Almost 70% of the peanut butter displayed on major supermarket shelves (as well as in the mini marts) are produced in China. And 90% of it has full plastic packaging (not to mention the lid foil within). In the UK, I see peanut butter and chocolate hazelnut spreads packed in 50% recycled glass jar with the plastic kept minimum for just the lids and a thin layer of foil for the seal. Both products are made in Netherlands and Denmark (?) respectively. Some brands have theirs made in the UK but the ingredients are outsourced.
Produce a 100% manufactured in Malaysia peanut butter to replace all the existing made in China products. Use 50% recycled packaging, preferably glass.
Use locally grown peanut. I’m pretty sure we can grow groundnuts in Malaysia. We’ve got the rest of the ingredients on local soil; palm oil, sugar, and salt.
Since everything is sourced locally, the cost of transport is greatly reduced. This also helps to lower the carbon output. It also creates more job opportunities for the locals, especially the retired (or forced to retired ) people. I’m sure the uncles and the aunties in the rural area wouldn’t mind helping to run a peanut butter factory. After all, with the current technology, hard labour work is only limited to sealing and labeling products, which is quite safe for people of all ages to do.

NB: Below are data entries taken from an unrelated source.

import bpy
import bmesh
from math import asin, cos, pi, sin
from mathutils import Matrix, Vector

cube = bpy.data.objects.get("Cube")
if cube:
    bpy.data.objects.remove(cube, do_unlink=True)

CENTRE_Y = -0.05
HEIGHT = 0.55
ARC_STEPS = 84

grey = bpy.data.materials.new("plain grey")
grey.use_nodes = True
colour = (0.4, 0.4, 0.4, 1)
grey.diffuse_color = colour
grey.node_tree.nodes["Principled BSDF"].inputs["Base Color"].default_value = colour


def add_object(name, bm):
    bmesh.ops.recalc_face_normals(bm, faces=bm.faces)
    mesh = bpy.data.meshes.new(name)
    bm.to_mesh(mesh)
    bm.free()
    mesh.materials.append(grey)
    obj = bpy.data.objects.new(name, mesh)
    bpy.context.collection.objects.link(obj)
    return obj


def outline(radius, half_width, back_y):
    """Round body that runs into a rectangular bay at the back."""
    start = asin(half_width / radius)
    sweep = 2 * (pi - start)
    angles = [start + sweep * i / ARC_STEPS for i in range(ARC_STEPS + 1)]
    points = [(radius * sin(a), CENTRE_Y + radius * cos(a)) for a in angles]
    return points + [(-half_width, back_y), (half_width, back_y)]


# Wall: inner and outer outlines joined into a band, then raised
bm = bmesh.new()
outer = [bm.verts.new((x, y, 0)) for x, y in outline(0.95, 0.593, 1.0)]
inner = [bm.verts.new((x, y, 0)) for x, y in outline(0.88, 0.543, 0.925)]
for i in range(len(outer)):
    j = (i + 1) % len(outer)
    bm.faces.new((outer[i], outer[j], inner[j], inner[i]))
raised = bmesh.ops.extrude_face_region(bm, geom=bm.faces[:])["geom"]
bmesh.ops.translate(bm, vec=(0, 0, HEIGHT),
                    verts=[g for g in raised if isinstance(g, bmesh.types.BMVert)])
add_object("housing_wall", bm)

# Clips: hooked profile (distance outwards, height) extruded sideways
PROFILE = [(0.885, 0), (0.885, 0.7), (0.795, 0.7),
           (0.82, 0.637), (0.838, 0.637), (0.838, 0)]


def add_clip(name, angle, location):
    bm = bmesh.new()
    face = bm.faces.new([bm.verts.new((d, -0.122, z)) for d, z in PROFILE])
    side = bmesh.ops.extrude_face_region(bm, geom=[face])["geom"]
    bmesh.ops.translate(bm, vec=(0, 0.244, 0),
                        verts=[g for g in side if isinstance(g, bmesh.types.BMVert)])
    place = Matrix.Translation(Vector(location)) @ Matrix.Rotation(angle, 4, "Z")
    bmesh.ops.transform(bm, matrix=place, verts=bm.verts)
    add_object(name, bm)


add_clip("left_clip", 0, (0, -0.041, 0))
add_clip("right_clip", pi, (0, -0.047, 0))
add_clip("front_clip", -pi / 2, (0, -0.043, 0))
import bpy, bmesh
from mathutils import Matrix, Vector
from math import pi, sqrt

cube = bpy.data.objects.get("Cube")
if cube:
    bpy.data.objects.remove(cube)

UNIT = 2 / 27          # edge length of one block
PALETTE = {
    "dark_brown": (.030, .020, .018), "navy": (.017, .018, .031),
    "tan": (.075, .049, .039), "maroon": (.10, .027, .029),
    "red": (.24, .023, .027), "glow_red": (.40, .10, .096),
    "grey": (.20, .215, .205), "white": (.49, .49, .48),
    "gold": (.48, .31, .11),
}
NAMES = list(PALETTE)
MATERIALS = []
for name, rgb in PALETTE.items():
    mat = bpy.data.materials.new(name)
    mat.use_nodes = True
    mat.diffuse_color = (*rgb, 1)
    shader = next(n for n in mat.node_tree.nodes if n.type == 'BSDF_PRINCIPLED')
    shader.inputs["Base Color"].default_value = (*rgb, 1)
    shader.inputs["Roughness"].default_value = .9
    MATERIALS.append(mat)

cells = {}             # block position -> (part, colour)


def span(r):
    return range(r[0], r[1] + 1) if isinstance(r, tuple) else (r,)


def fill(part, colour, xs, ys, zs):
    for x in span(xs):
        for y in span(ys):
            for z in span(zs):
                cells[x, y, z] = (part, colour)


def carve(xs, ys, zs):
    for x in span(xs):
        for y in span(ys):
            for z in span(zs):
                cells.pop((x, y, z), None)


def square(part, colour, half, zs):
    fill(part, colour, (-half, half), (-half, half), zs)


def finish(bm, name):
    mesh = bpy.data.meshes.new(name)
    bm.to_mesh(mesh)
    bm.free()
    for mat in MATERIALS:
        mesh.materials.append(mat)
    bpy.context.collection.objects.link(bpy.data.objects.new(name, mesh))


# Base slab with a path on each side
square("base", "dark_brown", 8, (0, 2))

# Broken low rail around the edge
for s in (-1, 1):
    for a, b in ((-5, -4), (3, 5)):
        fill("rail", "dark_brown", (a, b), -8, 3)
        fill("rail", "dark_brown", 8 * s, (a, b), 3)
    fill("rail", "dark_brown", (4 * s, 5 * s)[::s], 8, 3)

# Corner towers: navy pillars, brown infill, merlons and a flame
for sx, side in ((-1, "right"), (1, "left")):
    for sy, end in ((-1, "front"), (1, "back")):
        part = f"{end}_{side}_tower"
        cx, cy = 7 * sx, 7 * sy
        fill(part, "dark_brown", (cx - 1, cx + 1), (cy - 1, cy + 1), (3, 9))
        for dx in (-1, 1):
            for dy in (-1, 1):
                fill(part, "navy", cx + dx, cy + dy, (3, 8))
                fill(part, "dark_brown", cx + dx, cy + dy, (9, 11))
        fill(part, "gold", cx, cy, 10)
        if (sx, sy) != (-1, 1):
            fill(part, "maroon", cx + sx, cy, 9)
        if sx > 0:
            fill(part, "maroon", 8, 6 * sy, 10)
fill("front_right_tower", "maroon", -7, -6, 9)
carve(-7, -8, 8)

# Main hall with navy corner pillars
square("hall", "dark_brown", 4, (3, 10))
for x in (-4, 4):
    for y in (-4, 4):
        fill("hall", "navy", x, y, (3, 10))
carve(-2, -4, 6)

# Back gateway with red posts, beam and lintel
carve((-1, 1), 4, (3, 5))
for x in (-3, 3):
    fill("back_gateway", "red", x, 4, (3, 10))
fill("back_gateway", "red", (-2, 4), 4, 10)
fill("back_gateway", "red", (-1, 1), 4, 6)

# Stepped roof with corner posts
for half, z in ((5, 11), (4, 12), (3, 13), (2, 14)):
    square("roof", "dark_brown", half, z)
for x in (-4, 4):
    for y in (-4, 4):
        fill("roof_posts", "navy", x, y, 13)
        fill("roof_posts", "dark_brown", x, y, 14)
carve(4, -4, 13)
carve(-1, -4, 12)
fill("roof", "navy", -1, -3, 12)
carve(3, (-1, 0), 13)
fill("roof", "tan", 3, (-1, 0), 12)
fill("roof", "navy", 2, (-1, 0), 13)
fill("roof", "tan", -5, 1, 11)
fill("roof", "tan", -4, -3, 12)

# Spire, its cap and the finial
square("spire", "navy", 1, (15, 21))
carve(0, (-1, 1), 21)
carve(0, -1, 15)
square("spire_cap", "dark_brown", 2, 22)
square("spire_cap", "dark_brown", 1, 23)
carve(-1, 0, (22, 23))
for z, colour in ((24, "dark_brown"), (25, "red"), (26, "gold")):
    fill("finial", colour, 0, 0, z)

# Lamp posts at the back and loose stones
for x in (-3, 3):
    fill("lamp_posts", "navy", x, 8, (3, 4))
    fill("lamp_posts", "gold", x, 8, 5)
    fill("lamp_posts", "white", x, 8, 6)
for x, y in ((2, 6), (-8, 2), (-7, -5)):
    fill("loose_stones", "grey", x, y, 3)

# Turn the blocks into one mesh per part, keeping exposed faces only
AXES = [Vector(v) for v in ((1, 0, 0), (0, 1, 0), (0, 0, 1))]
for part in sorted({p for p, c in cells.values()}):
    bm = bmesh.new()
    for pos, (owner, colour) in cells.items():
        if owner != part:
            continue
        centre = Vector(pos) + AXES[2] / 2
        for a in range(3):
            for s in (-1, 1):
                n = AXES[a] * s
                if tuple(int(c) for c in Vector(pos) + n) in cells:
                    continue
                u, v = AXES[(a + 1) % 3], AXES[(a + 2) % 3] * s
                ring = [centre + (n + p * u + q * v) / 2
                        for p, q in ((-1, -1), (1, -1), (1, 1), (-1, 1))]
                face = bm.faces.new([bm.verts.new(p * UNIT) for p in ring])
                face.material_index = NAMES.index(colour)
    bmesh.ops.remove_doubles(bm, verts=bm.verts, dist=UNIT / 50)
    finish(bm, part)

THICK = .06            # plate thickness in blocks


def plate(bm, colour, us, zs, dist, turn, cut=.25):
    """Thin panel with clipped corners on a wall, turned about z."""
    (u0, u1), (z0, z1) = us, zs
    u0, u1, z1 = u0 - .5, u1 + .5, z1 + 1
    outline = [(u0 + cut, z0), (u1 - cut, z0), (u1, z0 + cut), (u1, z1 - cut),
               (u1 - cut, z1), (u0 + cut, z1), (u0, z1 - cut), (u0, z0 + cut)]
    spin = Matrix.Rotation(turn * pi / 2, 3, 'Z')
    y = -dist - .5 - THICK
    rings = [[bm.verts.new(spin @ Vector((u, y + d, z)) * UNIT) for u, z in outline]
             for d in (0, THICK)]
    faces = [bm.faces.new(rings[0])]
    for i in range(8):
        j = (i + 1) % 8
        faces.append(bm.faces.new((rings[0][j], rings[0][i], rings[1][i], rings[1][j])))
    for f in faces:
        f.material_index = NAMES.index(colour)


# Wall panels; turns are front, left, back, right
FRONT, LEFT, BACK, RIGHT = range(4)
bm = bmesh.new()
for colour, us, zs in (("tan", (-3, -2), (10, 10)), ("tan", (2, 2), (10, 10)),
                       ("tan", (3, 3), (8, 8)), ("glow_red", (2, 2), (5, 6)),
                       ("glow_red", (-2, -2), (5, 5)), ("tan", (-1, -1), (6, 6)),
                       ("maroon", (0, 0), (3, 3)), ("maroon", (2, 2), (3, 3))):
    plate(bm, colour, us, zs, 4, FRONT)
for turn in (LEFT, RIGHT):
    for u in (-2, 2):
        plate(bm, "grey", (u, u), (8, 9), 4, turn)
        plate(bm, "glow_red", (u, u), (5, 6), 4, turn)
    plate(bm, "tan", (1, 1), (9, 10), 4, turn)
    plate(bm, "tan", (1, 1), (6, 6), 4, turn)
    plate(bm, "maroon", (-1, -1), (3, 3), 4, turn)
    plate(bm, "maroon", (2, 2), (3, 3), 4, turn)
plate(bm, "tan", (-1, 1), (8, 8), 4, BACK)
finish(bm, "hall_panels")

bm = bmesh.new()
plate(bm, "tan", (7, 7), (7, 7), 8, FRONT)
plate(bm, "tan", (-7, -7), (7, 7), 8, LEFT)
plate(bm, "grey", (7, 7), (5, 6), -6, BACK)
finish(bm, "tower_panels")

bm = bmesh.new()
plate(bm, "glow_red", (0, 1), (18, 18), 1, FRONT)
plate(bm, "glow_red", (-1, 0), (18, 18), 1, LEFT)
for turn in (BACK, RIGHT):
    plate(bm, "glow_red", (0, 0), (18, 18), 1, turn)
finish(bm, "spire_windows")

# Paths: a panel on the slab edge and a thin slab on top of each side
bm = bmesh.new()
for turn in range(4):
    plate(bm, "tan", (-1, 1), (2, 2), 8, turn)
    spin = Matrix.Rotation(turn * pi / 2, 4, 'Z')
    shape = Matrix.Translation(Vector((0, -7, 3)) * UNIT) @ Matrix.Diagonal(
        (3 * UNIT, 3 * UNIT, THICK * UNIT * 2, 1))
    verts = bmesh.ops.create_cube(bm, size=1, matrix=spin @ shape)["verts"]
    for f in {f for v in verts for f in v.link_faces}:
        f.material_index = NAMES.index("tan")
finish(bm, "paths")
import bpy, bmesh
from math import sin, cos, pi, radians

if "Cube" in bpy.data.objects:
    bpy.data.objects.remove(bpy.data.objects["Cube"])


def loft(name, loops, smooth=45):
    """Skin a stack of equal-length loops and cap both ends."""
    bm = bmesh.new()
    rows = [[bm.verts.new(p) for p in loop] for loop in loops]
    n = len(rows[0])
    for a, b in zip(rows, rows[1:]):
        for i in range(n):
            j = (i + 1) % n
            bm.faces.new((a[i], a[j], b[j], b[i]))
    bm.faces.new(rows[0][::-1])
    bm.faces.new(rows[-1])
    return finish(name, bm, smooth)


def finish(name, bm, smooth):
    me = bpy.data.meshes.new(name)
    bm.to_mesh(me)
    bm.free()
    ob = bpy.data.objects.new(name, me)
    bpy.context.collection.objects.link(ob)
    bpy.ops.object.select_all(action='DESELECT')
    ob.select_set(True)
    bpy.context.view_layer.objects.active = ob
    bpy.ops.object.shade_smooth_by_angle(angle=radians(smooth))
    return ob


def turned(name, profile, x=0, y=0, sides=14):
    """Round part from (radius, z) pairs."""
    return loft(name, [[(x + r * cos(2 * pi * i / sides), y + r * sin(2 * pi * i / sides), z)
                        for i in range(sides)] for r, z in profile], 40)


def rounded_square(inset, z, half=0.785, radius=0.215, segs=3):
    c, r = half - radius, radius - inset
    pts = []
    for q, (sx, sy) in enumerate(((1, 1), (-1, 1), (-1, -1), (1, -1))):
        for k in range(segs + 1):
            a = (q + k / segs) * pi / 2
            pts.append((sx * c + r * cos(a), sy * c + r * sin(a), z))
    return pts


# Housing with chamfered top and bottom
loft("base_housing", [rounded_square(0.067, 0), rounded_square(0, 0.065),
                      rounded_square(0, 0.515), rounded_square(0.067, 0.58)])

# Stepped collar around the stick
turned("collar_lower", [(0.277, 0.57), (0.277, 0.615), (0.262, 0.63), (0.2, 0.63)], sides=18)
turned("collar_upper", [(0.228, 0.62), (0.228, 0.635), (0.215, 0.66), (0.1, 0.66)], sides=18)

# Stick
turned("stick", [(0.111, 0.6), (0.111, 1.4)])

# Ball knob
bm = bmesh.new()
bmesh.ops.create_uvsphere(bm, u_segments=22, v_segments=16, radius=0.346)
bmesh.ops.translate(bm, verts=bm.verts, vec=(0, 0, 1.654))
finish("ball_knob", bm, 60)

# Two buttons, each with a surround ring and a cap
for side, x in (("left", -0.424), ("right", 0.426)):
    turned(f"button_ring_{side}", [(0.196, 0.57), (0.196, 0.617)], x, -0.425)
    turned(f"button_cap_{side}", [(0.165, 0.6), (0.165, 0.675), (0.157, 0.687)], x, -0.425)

It takes far less energy to make packaging out of recycled products rather than to make them out of raw materials. This is further reduction in cost as well as carbon output. You may say that glass is heavy and brittle, but in reality it doesn’t have to be so. There are many types of glass out there and all you need is to find the right composition of material to make it less brittle and lighter.
What you need:
A group of brilliant engineers (and chemists and accountants and marketing experts and …) who are willing to sacrifice their time for something less glamorous than working for a big company or in the oil field to undertake little projects like these which makes a huge difference to the local community. That’s changing the world, beginning with our little world, one peanut butter jar at a time.